Her fellow ensemble members share this sentiment as they sit around a cafeteria table after the performance. They are teens of all different ethnicities and backgrounds. As they talk excitedly in a post-performance rush, they are just kids having a good time together, unaware of differences for the moment, with the realization that they’re giving something back to the community.
“If feels really good for me because I’m a busy person and I feel like I don’t do a lot to give back to my community which has given me so much of my life,” Lina Green, 15, a McCallum Fine Arts academy student says.
“I’ve been through bullying and it’s a hard thing to go through. Sometimes you feel really alone, so I think it’s nice to have high school kids older than you come and show you that it’s alright, there are other people in the same situation as you.”

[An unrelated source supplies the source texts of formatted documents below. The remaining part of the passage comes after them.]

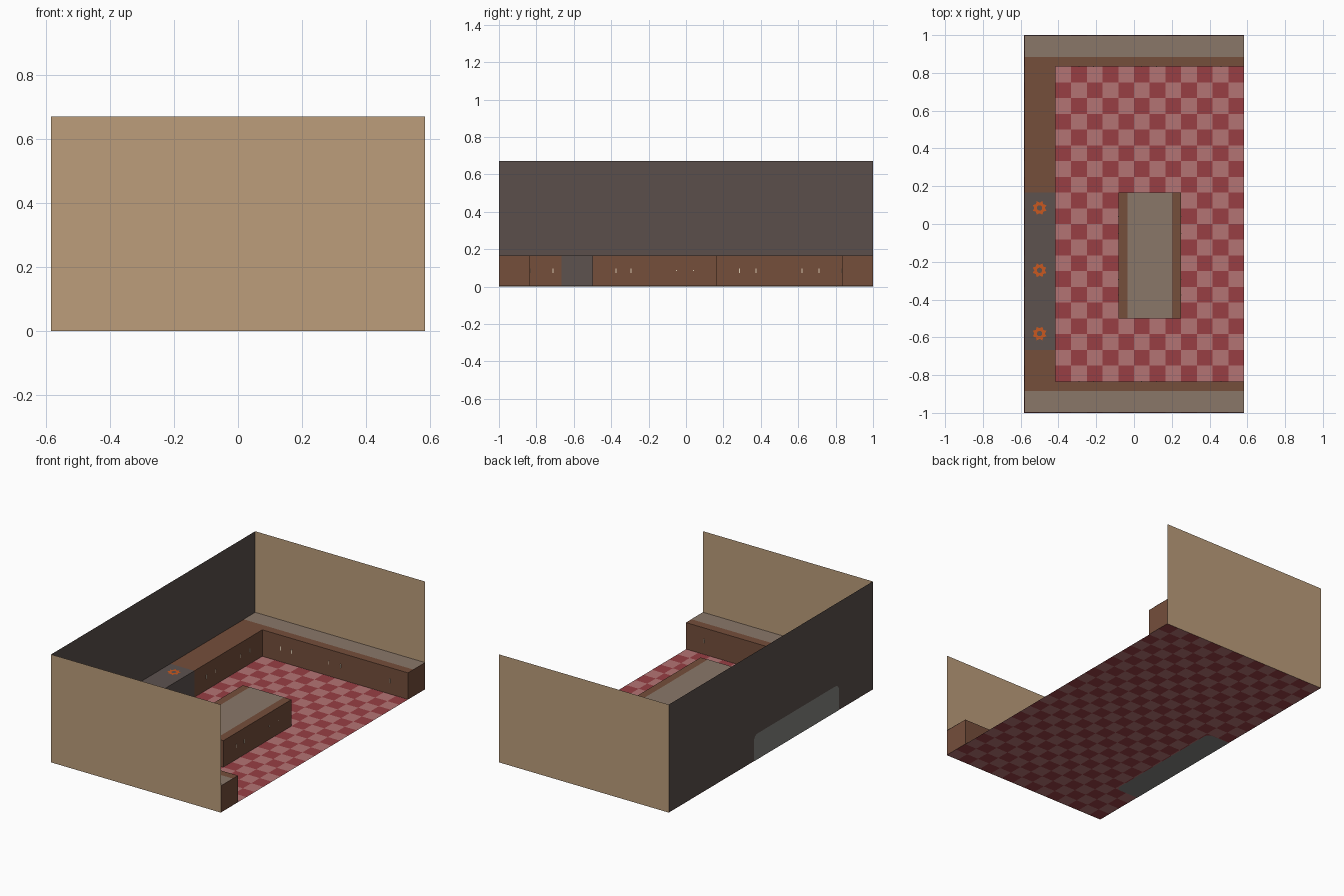
import bpy, bmesh, math

if "Cube" in bpy.data.objects:
    bpy.data.objects.remove(bpy.data.objects["Cube"])

U = 1 / 6            # layout module
X, Y, H = 3.5 * U, 1.0, 0.67
C = U                # counter height and depth
E = 0.0012           # tiny gap between coincident layers


def mat(name, r, g, b):
    lin = [((c / 255 + 0.055) / 1.055) ** 2.4 for c in (r, g, b)]
    m = bpy.data.materials.new(name)
    m.diffuse_color = (*lin, 1)
    m.use_nodes = True
    m.node_tree.nodes["Principled BSDF"].inputs["Base Color"].default_value = m.diffuse_color
    return m


TAN = mat("tan_wall", 188, 158, 123)
DARK = mat("dark_wall", 91, 79, 75)
STOVE = mat("stove_grey", 93, 82, 79)
STEEL = mat("steel_grey", 132, 131, 127)
WOOD = mat("cabinet_wood", 117, 78, 59)
TOP = mat("counter_stone", 138, 119, 105)
PINK = mat("light_tile", 180, 116, 116)
RED = mat("dark_tile", 152, 63, 68)
ORANGE = mat("burner_orange", 200, 88, 32)
METAL = mat("handle_cream", 222, 205, 180)


def finish(name, bm, *mats):
    me = bpy.data.meshes.new(name)
    bm.to_mesh(me)
    bm.free()
    for m in mats:
        me.materials.append(m)
    ob = bpy.data.objects.new(name, me)
    bpy.context.collection.objects.link(ob)
    return ob


def plate(name, pts, m):
    bm = bmesh.new()
    bm.faces.new([bm.verts.new(p) for p in pts])
    return finish(name, bm, m)


def box(name, x0, x1, y0, y1, z0, z1, m):
    bm = bmesh.new()
    bmesh.ops.create_cube(bm, size=1)
    for v in bm.verts:
        v.co = ((x0 + x1) / 2 + v.co.x * (x1 - x0),
                (y0 + y1) / 2 + v.co.y * (y1 - y0),
                (z0 + z1) / 2 + v.co.z * (z1 - z0))
    return finish(name, bm, m)


def top_plate(name, x0, x1, y0, y1, z, m):
    return plate(name, [(x0, y0, z), (x1, y0, z), (x1, y1, z), (x0, y1, z)], m)


# checkered floor
bm = bmesh.new()
bmesh.ops.create_grid(bm, x_segments=14, y_segments=24, size=1)
for v in bm.verts:
    v.co = (v.co.x * X, v.co.y * Y, E)
for f in bm.faces:
    c = f.calc_center_median()
    i, j = int((c.x + X) / (U / 2)), int((c.y + Y) / (U / 2))
    f.material_index = (i + j + 1) % 2
finish("floor", bm, PINK, RED)

# walls
plate("front_wall", [(-X, -Y, 0), (X, -Y, 0), (X, -Y, H), (-X, -Y, H)], TAN)
plate("back_wall", [(X, Y, 0), (-X, Y, 0), (-X, Y, H), (X, Y, H)], TAN)
w = -X + E
plate("left_wall", [(w, -Y, 0), (w, Y, 0), (w, Y, H), (w, -Y, H)], DARK)

# front and back counters with stone strips
for name, s in (("front", -1), ("back", 1)):
    ys = sorted((s * 5 * U, s * (Y - E)))
    box(name + "_counter", w + E, X, *ys, 2 * E, C, WOOD)
    ys = sorted((s * 0.885, s * (Y - E)))
    top_plate(name + "_counter_stone", w + E, X, *ys, C + E, TOP)

# left counters and stove between them
xf = -X + C
S0, S1 = -4 * U, U
box("left_counter_near", w + E, xf, -5 * U, S0, 2 * E, C, WOOD)
box("left_counter_far", w + E, xf, S1, 5 * U, 2 * E, C, WOOD)
box("stove", w + E, xf, S0, S1, 2 * E, C, STOVE)


# steel stove back and underside, two rounded corners each
def rounded(depth, r=0.035, n=6):
    pts = [(S0, 0)]
    for cy, a0 in ((S0 + r, math.pi), (S1 - r, math.pi / 2)):
        for k in range(n + 1):
            a = a0 - k / n * math.pi / 2
            pts.append((cy + r * math.cos(a), depth - r + r * math.sin(a)))
    return pts + [(S1, 0)]


plate("stove_back", [(-X, y, d) for y, d in rounded(0.16)][::-1], STEEL)
plate("stove_underside", [(-X + d, y, 0) for y, d in rounded(0.16)], STEEL)

# burners: toothed rings
for k, cy in enumerate((0.085, -0.245, -0.58)):
    bm = bmesh.new()
    n = 16
    rings = []
    for inner in (True, False):
        ring = []
        for i in range(n):
            a = 2 * math.pi * i / n
            r = 0.014 if inner else (0.039 if i % 2 else 0.028)
            ring.append(bm.verts.new((-0.5 + r * math.cos(a), cy + r * math.sin(a), C + E)))
        rings.append(ring)
    for i in range(n):
        j = (i + 1) % n
        bm.faces.new((rings[0][i], rings[1][i], rings[1][j], rings[0][j]))
    finish(f"burner_{k + 1}", bm, ORANGE)

# island with stone strip
I0, I1, J0, J1 = -U / 2, 1.5 * U, -3 * U, U
box("island", I0, I1, J0, J1, 2 * E, C, WOOD)
top_plate("island_stone", -0.035, 0.2, J0, J1, C + E, TOP)


# door handles, thin plates on the cabinet fronts
def handle_x(x, y, s=1, h=0.024):
    box("handle", *sorted((x, x + s * 0.002)), y - 0.0025, y + 0.0025,
        0.085 - h / 2, 0.085 + h / 2, METAL)


for y in (-0.71, 0.285, 0.375, 0.62, 0.71):
    handle_x(xf, y)
for y, h in ((-0.375, 0.024), (-0.295, 0.024), (-0.05, 0.006), (0.04, 0.006)):
    handle_x(I1, y, 1, h)
    handle_x(I0, y, -1, h)
for s in (-1, 1):
    for x in (-0.29, -0.215, 0.04, 0.12, 0.46):
        ys = sorted((s * 5 * U, s * (5 * U - 0.002)))
        box("handle", x - 0.0025, x + 0.0025, *ys, 0.073, 0.097, METAL)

“It’s nice to put young people in front of other young people and let them demonstrate how to make positive choices,” Gutierrez said. “It’s about being cool and powerful within yourself, not for other people. Changing Lives members are hungry for this kind of work. There are so many things they are told they must do to get through the day, such as schoolwork and other tasks. This is something they really have a say in, something they can get their hands on. It’s dynamic and different, and they get really excited about it.”
This passion and youthful enthusiasm is evident as the group walks out of the cafeteria. A couple of male ensemble members high-five some boys who tell them how awesome they thought the play was. Greg Orsak-Ramirez, 19, and a theatre freshman at ACC leads the group down the hall. He has a calm, mature presence and is one of the last ensemble members to talk.
“I love the entire process, starting with meeting a big group of kids who have no idea who they’re looking at,” Orsak-Ramirez said. “We actually get to meet these people and learn who they are and befriend them. We show them it’s actually easy to start a friendship in a healthy environment and how to embrace somebody with warm arms. It’s like ‘Hey, what’s up, everything’s gonna be cool. We just need to hang out for a few days and get used to it.’ That’s what drew me in. If it got me, it’s gotta get somebody else.”